Yet, what if there was another way to support a healthy environment in addition to the tenants of sustainability and purchase responsibility that have come to define the Paleo movement?
Thanks to American Ostrich Farms, there most certainly is.
Located on a 120-acre farm in Boise, Idaho, American Ostrich Farms is dedicated to raising high-quality, sustainable ostrich meat that has the potential to offset the environmental impact that conventional livestock practices exacerbate.
Ostriches? Eco-friendly agriculture? In Idaho? That’s only the beginning.
It took a trip to the southern hemisphere for AOF Founder Alex McCoy to fully understand the impact ostriches could have on the state of meat-eating in America. While working in finance in South Africa, McCoy was introduced to several new cultural practices, including the use of ostrich meat in everyday meals. This seemingly odd custom has a long and storied history in sub-Saharan Africa.
Ostriches were first domesticated in South Africa in the 1850s. In the late 1800s, the industry had exploded, attracting European immigrants to South Africa.
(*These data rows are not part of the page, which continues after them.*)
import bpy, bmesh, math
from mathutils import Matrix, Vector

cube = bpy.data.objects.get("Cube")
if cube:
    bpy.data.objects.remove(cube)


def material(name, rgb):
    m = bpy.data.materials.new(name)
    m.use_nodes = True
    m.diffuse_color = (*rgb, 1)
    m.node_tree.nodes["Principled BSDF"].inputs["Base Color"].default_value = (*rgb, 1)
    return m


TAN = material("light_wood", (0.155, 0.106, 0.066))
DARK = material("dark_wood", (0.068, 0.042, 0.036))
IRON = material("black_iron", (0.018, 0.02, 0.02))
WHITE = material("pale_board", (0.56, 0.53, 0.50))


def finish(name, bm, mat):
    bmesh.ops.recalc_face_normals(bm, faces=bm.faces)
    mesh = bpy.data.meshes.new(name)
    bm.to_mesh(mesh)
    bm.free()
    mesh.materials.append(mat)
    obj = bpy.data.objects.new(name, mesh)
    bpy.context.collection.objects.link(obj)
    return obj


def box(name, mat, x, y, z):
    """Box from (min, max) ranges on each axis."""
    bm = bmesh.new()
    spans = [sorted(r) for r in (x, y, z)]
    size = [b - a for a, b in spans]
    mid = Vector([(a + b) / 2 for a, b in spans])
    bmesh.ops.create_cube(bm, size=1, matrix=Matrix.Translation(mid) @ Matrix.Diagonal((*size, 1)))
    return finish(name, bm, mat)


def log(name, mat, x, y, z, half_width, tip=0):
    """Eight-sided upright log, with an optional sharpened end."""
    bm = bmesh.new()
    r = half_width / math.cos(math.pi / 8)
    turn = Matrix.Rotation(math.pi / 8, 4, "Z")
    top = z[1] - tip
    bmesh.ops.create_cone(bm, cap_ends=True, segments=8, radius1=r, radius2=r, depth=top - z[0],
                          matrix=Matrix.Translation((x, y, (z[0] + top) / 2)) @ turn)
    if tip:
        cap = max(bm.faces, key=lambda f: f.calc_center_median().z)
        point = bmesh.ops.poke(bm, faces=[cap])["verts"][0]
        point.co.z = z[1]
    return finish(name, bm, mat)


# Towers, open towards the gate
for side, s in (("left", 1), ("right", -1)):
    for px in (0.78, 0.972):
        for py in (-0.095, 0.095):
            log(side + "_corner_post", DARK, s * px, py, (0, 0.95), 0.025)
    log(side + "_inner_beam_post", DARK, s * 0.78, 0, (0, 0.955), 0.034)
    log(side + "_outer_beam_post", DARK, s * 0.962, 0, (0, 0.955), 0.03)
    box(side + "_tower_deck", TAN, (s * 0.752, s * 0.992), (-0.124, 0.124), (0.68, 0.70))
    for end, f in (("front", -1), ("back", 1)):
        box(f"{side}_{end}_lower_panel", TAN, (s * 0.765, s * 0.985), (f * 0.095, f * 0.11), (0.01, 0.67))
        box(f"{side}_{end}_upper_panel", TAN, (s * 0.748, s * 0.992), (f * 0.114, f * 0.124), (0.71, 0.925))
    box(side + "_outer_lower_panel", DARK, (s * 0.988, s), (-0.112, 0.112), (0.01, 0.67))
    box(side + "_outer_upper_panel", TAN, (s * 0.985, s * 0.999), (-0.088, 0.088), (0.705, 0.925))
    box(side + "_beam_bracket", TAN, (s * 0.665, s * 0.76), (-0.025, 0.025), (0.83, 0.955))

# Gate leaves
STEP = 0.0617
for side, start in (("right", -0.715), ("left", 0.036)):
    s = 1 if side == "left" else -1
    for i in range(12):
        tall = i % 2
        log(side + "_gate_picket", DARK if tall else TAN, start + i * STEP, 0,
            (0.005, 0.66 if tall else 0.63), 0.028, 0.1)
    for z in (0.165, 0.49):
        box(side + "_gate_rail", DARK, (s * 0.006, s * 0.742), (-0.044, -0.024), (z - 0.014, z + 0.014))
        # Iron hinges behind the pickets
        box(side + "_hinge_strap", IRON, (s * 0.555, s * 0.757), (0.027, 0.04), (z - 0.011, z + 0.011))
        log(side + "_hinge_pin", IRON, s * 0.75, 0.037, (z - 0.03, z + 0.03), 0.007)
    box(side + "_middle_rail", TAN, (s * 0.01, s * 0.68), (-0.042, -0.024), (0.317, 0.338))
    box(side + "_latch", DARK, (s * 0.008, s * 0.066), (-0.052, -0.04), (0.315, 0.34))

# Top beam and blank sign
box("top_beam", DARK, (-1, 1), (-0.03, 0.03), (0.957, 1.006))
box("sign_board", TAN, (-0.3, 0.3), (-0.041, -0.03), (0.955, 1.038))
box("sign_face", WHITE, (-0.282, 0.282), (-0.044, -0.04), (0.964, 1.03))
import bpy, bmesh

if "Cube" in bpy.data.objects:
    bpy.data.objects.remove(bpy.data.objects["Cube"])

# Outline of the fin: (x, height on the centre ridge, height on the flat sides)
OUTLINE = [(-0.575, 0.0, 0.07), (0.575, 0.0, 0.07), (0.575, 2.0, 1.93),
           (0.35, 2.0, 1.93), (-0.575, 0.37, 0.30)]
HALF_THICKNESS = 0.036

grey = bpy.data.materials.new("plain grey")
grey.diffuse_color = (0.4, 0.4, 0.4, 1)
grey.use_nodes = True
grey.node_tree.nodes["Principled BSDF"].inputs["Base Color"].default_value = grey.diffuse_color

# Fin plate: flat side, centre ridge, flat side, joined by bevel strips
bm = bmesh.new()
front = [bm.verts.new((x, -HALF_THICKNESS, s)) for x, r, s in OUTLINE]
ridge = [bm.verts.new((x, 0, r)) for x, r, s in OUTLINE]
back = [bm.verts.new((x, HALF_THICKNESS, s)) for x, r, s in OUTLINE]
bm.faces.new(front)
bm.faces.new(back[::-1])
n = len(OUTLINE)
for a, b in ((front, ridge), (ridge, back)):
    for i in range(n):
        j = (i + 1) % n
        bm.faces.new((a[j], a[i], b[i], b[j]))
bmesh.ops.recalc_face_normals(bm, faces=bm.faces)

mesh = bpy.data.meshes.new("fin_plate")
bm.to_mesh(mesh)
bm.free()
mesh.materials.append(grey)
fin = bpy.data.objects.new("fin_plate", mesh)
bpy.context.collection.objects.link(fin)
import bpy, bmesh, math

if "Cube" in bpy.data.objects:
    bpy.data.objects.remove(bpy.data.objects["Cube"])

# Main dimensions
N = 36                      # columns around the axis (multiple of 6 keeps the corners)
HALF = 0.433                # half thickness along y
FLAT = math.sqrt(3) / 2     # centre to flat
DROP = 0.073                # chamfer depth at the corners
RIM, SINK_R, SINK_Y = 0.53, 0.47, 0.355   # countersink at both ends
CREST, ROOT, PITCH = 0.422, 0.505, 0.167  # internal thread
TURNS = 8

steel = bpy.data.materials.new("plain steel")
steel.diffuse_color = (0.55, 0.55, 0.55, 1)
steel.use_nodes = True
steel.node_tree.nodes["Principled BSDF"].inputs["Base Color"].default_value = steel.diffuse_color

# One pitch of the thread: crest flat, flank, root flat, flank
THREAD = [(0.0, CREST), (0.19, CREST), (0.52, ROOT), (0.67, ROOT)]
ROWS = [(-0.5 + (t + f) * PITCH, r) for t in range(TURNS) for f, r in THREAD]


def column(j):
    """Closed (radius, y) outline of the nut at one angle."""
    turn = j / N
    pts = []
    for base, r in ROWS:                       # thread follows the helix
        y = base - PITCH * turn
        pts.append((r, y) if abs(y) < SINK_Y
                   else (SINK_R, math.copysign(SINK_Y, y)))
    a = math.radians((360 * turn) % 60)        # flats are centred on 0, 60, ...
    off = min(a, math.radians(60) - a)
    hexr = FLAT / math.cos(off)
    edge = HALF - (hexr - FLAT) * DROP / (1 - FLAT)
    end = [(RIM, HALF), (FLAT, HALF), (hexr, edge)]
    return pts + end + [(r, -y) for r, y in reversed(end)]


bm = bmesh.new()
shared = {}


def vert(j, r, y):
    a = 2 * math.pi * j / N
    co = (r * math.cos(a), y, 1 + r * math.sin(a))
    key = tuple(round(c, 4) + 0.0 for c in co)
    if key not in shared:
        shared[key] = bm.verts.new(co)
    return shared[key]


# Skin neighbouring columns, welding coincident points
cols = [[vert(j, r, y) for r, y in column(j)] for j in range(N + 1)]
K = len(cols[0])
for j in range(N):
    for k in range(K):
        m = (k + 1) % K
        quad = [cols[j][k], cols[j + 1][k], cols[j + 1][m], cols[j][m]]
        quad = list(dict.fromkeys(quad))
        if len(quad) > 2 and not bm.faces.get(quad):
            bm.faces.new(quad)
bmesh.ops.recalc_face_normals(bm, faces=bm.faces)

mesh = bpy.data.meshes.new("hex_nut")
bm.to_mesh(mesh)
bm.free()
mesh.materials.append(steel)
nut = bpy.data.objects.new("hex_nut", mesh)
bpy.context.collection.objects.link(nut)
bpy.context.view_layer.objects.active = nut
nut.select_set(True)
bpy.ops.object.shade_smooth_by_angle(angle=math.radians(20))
They, along with the Boer communities, started raising ostriches in huge quantities in the Little Karoo region of the Western Cape.
The birds were kept mainly for their feathers and their hide – most of which was exported to mainland Europe to keep up with the fashion trends of the time – while the meat was merely an afterthought that the ranchers kept to feed their families. This mindset prevails in present day, as ostrich meat is so commonplace in South Africa that it’s eaten as frequently as chicken.
But the comparison to traditional poultry stops there. Ostriches produce red meat that is 97 percent fat free and has a higher iron content than beef.
This is an important confluence of interests – ostriches offer a source red meat and a lower fat protein source, and the combination of the two ends of the spectrum has the possibility to meet the needs of nearly every community of carnivore.
“We’re creating a third way for people to enjoy red meat and feel good about their environmental impact,” McCoy said. “Our farm offers an alternative to a chicken-based future.”
So what does an ostrich farm look like? McCoy describes his property as a flat, scrubby plain, divided into pastures and pens for various stages of ostrich growth and development. The ostriches at American Ostrich Farms are allowed to mate naturally, and their courtship dance has plenty of room to spread out across the property in all its strange beauty and elegance.
The birds are very social animals, McCoy explained, and they love to be in groups with their same-species companions as well as their human keepers. Great Pyrenees dogs guard the flock from local predators like coyotes and mountain lions, making for a calm, confident and, therefore, healthier flock overall.
Each hen has the potential to lay approximately 50 eggs that hatch to reveal chicks already about a foot tall. These gangly babies grow up fast, gobbling up a mix of cut alfalfa, high-quality corn and soybean feed, and a vitamin and mineral supplement blend. Thanks to their naturally strong immune systems, American Ostrich Farms never uses antibiotics or hormones on their ostriches.
Ostriches require only a quarter of the water that cattle drink, and around half of the land needed to graze a beef herd. Their feed-to-meat ratio is incredibly efficient, as ostriches can turn three to four pounds of feed into a pound of live weight, while the average steer requires 8-12 pounds of feed per pound.
And as an added bonus, ostrich meat has the flavor and texture of a high-quality filet mignon.
The ultimate goal of American Ostrich Farms is to create a viable red meat alternative for all Americans. McCoy wants to put ostrich on grocery store shelves and make ostrich meat a household staple, in much the same way that chicken breast or ground beef is a mainstay in kitchens across the country. An expanded ostrich operation has the potential to revamp the conventional animal husbandry business, taking what can be an environmentally costly operation and turning it into something efficient, sustainable, and green.
This article was original published by Paleo Magazine.